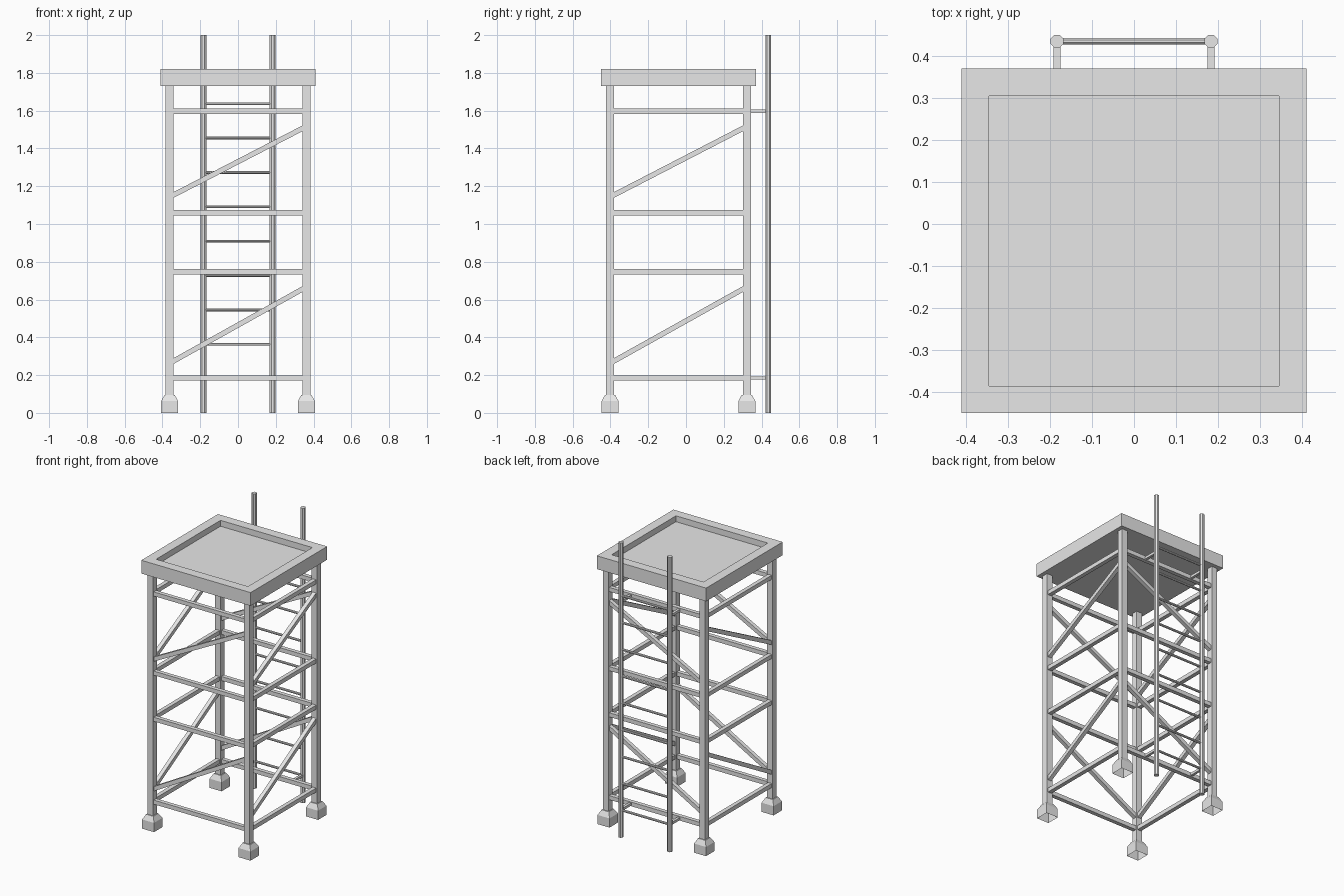
import bpy, bmesh, math
from mathutils import Vector, Matrix

if "Cube" in bpy.data.objects:
    bpy.data.objects.remove(bpy.data.objects["Cube"])

grey = bpy.data.materials.new("grey_metal")
grey.use_nodes = True
grey.diffuse_color = (0.8, 0.8, 0.8, 1)
grey.node_tree.nodes["Principled BSDF"].inputs["Base Color"].default_value = (0.8, 0.8, 0.8, 1)

CY = -0.04      # tower centre in y
R = 0.362       # centre to post
DECK = 0.41     # half width of deck


def finish(name, bm):
    bmesh.ops.recalc_face_normals(bm, faces=bm.faces)
    mesh = bpy.data.meshes.new(name)
    bm.to_mesh(mesh)
    bm.free()
    mesh.materials.append(grey)
    ob = bpy.data.objects.new(name, mesh)
    bpy.context.collection.objects.link(ob)
    return ob


def bar(name, a, b, width, sides=4):
    """Straight bar from a to b: square for 4 sides, else a round tube."""
    a, b = Vector(a), Vector(b)
    d = b - a
    bm = bmesh.new()
    radius = width / 2 / math.cos(math.pi / sides) if sides == 4 else width / 2
    bmesh.ops.create_cone(bm, cap_ends=True, segments=sides, radius1=radius,
                          radius2=radius, depth=d.length,
                          matrix=Matrix.Rotation(math.pi / sides, 4, 'Z'))
    # keep one side of the section horizontal
    z = d.normalized()
    x = Vector((0, 0, 1)).cross(z)
    x = x.normalized() if x.length > 1e-4 else Vector((1, 0, 0))
    turn = Matrix((x, z.cross(x), z)).transposed().to_4x4()
    bm.transform(Matrix.Translation((a + b) / 2) @ turn)
    return finish(name, bm)


# Corner posts and tapered feet, open underneath
for sx, side in ((1, "left"), (-1, "right")):
    for sy, end in ((-1, "front"), (1, "back")):
        x, y = sx * R, CY + sy * R
        bar(f"{end}_{side}_post", (x, y, 0.08), (x, y, 1.735), 0.042)
        bm = bmesh.new()
        rings = []
        for half, z in ((0.045, 0), (0.045, 0.062), (0.027, 0.095)):
            rings.append([bm.verts.new((x + i * half, y + j * half, z))
                          for i, j in ((-1, -1), (1, -1), (1, 1), (-1, 1))])
        for lo, hi in zip(rings, rings[1:]):
            for k in range(4):
                n = (k + 1) % 4
                bm.faces.new((lo[k], lo[n], hi[n], hi[k]))
        bm.faces.new(rings[-1])
        finish(f"{end}_{side}_foot", bm)

# Horizontal and diagonal braces on all four sides
for s, fb, lr in ((-1, "front", "right"), (1, "back", "left")):
    def on_x_side(t, z):
        return (s * R, CY + t * R, z)

    def on_y_side(t, z):
        return (t * R, CY + s * R, z)

    for label, point in ((fb, on_y_side), (lr, on_x_side)):
        for i, z in enumerate((0.185, 0.747, 1.06, 1.597)):
            bar(f"{label}_rail_{i + 1}", point(-1, z), point(1, z), 0.028)
        for i, (lo, hi) in enumerate(((0.263, 0.667), (1.143, 1.517))):
            bar(f"{label}_diagonal_{i + 1}", point(-1, lo), point(1, hi), 0.027)

# Deck with a recessed floor
bm = bmesh.new()
bmesh.ops.create_cube(bm, size=1, matrix=Matrix.Translation((0, CY, 1.775))
                      @ Matrix.Diagonal((2 * DECK, 2 * DECK, 0.09, 1)))
top = [f for f in bm.faces if f.normal.z > 0.9]
bmesh.ops.inset_region(bm, faces=top, thickness=0.092)
ret = bmesh.ops.extrude_discrete_faces(bm, faces=top)
bmesh.ops.translate(bm, verts=ret["faces"][0].verts, vec=(0, 0, -0.04))
finish("deck", bm)

# Ladder: two round rails, rungs and wall brackets
LX, LY = 0.183, 0.435
for sx, side in ((1, "left"), (-1, "right")):
    bar(f"{side}_ladder_rail", (sx * LX, LY, 0), (sx * LX, LY, 2), 0.033, 8)
    for z, level in ((0.185, "lower"), (1.597, "upper")):
        bar(f"{side}_{level}_bracket", (sx * LX, CY + R, z), (sx * LX, LY, z), 0.017)
for i in range(1, 10):
    z = i * 2 / 11
    bar(f"rung_{i}", (-LX, LY, z), (LX, LY, z), 0.016, 8)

■ ■ ■ ■ ■

**Work to be completed:** Only the lines from the one bearing "top = [f for" through the end of the entries above belong in the answer, each one exactly as given.

**Exercise response:**
top = [f for f in bm.faces if f.normal.z > 0.9]
bmesh.ops.inset_region(bm, faces=top, thickness=0.092)
ret = bmesh.ops.extrude_discrete_faces(bm, faces=top)
bmesh.ops.translate(bm, verts=ret["faces"][0].verts, vec=(0, 0, -0.04))
finish("deck", bm)

# Ladder: two round rails, rungs and wall brackets
LX, LY = 0.183, 0.435
for sx, side in ((1, "left"), (-1, "right")):
    bar(f"{side}_ladder_rail", (sx * LX, LY, 0), (sx * LX, LY, 2), 0.033, 8)
    for z, level in ((0.185, "lower"), (1.597, "upper")):
        bar(f"{side}_{level}_bracket", (sx * LX, CY + R, z), (sx * LX, LY, z), 0.017)
for i in range(1, 10):
    z = i * 2 / 11
    bar(f"rung_{i}", (-LX, LY, z), (LX, LY, z), 0.016, 8)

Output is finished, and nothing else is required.